This is hardly unusual – after all, you are probably used to getting all the clinical information you require from specific sources such as speakers, journals, education seminars and colleagues.
But how do you define continuing education? When many dentists think about it, they picture a one-day seminar with a speaker delivering information via a PowerPoint presentation. The speaker may share with them information selected both to impress and educate them. Often the information is valuable and helps dentists enhance their clinical and managerial skills, and provide better care to their patients.
However, the sales rep is rarely seen as a source of objective, pertinent information. But dentists would do well to re-think that. Why search everywhere for answers to clinical questions and quality enhancements while overlooking the one individual who comes to the practice and makes this very information available at no cost?
In reality, sales reps are experts on the different suppliers, materials, and products. Yet despite this, too many dentists do not use sales reps effectively. Instead, dentists tend to see them as an inconvenience in their schedule or someone to call only when a problem occurs with an existing product.
Each year, companies make a significant commitment to and investment in updating and educating dentists on new products, services, materials and technologies. They serve as a great source for continuing education by providing reliable information on products and how they can be successfully and profitably integrated into the practice.
Sales reps frequently offer opportunities to dentists for hands-on training as well. Take dental implants, for example. Levin Group finds that restorative doctors handling only one, two or three implant cases a year typically identify only the most obvious and simple ones. A positive and productive experience with a sales rep can change all that. By providing education and guidance, a sales rep can help take a restorative doctor to the next level of profitability and help improve their skills.

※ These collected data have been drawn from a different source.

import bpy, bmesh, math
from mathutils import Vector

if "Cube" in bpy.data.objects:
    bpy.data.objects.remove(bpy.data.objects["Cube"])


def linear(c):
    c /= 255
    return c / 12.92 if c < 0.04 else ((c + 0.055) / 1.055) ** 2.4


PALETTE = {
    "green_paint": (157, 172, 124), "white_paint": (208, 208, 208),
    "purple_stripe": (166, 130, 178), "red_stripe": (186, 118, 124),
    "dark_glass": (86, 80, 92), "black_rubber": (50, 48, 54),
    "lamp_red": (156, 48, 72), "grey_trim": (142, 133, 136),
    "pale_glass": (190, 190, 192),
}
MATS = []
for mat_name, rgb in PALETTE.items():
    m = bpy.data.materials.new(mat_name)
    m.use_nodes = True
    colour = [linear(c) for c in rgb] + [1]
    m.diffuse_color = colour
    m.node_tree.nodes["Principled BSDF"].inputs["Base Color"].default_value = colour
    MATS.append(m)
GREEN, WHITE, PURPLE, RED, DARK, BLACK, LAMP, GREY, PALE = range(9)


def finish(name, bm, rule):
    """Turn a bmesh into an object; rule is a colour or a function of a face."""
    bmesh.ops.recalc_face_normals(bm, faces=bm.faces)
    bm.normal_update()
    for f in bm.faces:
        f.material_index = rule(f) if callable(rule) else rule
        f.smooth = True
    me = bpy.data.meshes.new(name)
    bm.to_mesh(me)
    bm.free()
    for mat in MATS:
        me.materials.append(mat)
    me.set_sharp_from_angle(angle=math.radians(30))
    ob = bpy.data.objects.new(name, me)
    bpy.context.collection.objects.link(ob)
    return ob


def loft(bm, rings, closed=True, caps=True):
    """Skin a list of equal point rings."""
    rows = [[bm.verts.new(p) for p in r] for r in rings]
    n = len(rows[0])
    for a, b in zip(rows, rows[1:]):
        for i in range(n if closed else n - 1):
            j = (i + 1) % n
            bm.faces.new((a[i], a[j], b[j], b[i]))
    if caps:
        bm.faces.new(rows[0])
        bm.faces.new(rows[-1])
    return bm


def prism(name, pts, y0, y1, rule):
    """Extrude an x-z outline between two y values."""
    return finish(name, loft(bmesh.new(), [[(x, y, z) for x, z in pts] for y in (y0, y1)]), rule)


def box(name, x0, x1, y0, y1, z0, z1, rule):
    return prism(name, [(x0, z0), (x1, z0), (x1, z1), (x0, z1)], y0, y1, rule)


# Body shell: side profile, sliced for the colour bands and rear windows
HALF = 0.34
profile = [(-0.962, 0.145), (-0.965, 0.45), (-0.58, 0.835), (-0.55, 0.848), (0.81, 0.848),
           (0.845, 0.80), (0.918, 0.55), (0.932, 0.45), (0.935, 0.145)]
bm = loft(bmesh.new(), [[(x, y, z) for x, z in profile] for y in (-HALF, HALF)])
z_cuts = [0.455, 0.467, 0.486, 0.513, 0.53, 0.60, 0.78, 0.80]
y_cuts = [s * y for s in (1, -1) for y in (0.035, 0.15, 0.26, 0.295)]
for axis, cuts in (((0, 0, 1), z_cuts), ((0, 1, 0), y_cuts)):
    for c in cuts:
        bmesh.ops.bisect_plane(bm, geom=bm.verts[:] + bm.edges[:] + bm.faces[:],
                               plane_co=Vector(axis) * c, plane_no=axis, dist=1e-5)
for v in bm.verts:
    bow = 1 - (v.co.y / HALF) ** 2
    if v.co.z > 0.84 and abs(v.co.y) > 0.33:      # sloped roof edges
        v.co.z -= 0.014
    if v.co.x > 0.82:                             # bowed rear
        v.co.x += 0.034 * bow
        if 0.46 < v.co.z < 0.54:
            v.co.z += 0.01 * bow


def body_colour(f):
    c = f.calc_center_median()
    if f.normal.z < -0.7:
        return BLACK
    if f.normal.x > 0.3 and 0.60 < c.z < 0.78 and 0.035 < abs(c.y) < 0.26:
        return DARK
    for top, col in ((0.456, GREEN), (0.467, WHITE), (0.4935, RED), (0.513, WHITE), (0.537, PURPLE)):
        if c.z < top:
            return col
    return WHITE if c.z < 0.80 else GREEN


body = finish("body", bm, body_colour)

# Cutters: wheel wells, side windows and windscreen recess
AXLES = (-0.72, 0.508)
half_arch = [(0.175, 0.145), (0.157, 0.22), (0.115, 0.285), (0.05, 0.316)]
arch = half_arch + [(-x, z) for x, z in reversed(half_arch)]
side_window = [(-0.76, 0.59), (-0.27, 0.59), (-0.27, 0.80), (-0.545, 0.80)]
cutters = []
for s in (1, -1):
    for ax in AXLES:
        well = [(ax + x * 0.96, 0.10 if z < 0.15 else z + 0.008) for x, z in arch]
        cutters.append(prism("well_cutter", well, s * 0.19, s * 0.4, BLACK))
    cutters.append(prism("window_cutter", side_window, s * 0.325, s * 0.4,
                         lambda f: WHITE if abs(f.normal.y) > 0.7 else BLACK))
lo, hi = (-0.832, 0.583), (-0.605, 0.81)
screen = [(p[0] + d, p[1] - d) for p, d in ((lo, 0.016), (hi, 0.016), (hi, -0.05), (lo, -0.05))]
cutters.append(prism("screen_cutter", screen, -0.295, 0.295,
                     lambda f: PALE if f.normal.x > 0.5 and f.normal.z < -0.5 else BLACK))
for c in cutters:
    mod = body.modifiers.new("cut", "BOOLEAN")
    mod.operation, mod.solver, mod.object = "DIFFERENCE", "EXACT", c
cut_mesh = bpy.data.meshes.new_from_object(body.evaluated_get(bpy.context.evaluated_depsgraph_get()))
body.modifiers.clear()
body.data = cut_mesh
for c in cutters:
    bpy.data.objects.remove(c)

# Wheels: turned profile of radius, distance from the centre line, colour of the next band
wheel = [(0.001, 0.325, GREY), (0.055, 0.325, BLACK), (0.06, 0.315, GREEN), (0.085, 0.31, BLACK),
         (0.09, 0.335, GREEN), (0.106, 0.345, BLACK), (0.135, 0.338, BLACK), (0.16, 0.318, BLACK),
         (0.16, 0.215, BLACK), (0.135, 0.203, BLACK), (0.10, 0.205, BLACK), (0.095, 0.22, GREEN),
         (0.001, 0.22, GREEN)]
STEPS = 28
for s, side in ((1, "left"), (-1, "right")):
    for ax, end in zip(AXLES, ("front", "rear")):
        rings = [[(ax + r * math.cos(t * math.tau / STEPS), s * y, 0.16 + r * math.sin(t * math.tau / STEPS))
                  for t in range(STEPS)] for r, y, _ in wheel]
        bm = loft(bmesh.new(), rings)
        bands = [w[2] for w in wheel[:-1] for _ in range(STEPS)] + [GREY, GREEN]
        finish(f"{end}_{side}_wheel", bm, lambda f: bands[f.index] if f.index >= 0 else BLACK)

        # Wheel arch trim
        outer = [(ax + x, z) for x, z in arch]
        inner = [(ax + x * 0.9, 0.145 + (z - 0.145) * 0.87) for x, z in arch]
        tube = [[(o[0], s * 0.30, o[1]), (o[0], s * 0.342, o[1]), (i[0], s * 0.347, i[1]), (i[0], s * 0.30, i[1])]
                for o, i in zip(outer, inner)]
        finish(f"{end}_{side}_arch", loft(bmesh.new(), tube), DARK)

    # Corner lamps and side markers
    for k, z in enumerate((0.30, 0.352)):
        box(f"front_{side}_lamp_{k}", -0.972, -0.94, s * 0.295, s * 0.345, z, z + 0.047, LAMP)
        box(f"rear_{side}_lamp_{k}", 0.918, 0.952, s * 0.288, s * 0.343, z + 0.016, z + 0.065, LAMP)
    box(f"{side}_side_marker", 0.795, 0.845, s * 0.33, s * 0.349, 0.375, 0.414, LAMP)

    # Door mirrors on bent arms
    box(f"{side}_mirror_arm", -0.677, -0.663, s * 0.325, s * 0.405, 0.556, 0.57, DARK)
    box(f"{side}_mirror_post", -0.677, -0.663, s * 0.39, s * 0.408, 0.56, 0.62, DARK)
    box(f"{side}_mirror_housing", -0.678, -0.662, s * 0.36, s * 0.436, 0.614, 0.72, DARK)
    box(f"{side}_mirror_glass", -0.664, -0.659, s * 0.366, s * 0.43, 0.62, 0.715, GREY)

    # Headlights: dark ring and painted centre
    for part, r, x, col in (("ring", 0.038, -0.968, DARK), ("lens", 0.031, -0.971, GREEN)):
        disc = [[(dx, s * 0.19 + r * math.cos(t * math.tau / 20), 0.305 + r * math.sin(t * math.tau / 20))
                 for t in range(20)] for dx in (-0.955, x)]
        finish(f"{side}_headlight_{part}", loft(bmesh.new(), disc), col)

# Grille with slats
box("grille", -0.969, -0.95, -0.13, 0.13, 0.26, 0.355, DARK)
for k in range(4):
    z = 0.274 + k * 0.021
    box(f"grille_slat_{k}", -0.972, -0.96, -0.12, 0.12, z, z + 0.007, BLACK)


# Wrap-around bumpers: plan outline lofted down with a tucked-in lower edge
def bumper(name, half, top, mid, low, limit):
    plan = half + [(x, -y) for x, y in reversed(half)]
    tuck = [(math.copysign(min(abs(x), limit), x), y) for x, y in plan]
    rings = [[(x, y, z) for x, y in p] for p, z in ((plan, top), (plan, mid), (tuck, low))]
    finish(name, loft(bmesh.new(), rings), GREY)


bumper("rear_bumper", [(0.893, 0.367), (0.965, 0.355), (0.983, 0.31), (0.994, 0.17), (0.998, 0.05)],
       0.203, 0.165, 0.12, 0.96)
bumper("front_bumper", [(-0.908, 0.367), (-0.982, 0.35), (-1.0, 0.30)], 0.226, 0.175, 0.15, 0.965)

So what should you look for when meeting a sales rep? First of all, promptness. Do they keep you waiting? Your dental practice revolves around a carefully built schedule. Obviously you shouldn’t work with reps who don’t respect that.
Another key thing to look out for is how willing they are to understand your practice. Do they try to control the agenda when you meet them or are they open to questions and input from you?
It’s also important to assess how committed they are to delivering excellent service. Many companies have similar products that may be of comparable quality. When that happens, service is the only differentiating factor. What will this company do for you that another won’t?
Dentists have traditionally undervalued the sales rep, but they need to understand and be aware that reps are highly knowledgeable people. In many cases, the rep has more basic knowledge than the dentist about a product, material or technology. I believe the sales rep is one of the best continuing education opportunities in dentistry.
Dentists can often receive more valuable information in a one-hour meeting with a sales representative than in a three-day meeting of some other type.
Therefore, in order to help practices raise their knowledge and skills, it is up to dentists to take advantage of working with such knowledgeable individuals when they come into their practices. Sending them away because you don’t have time to see them might save you minutes, but it could cost you a whole lot more.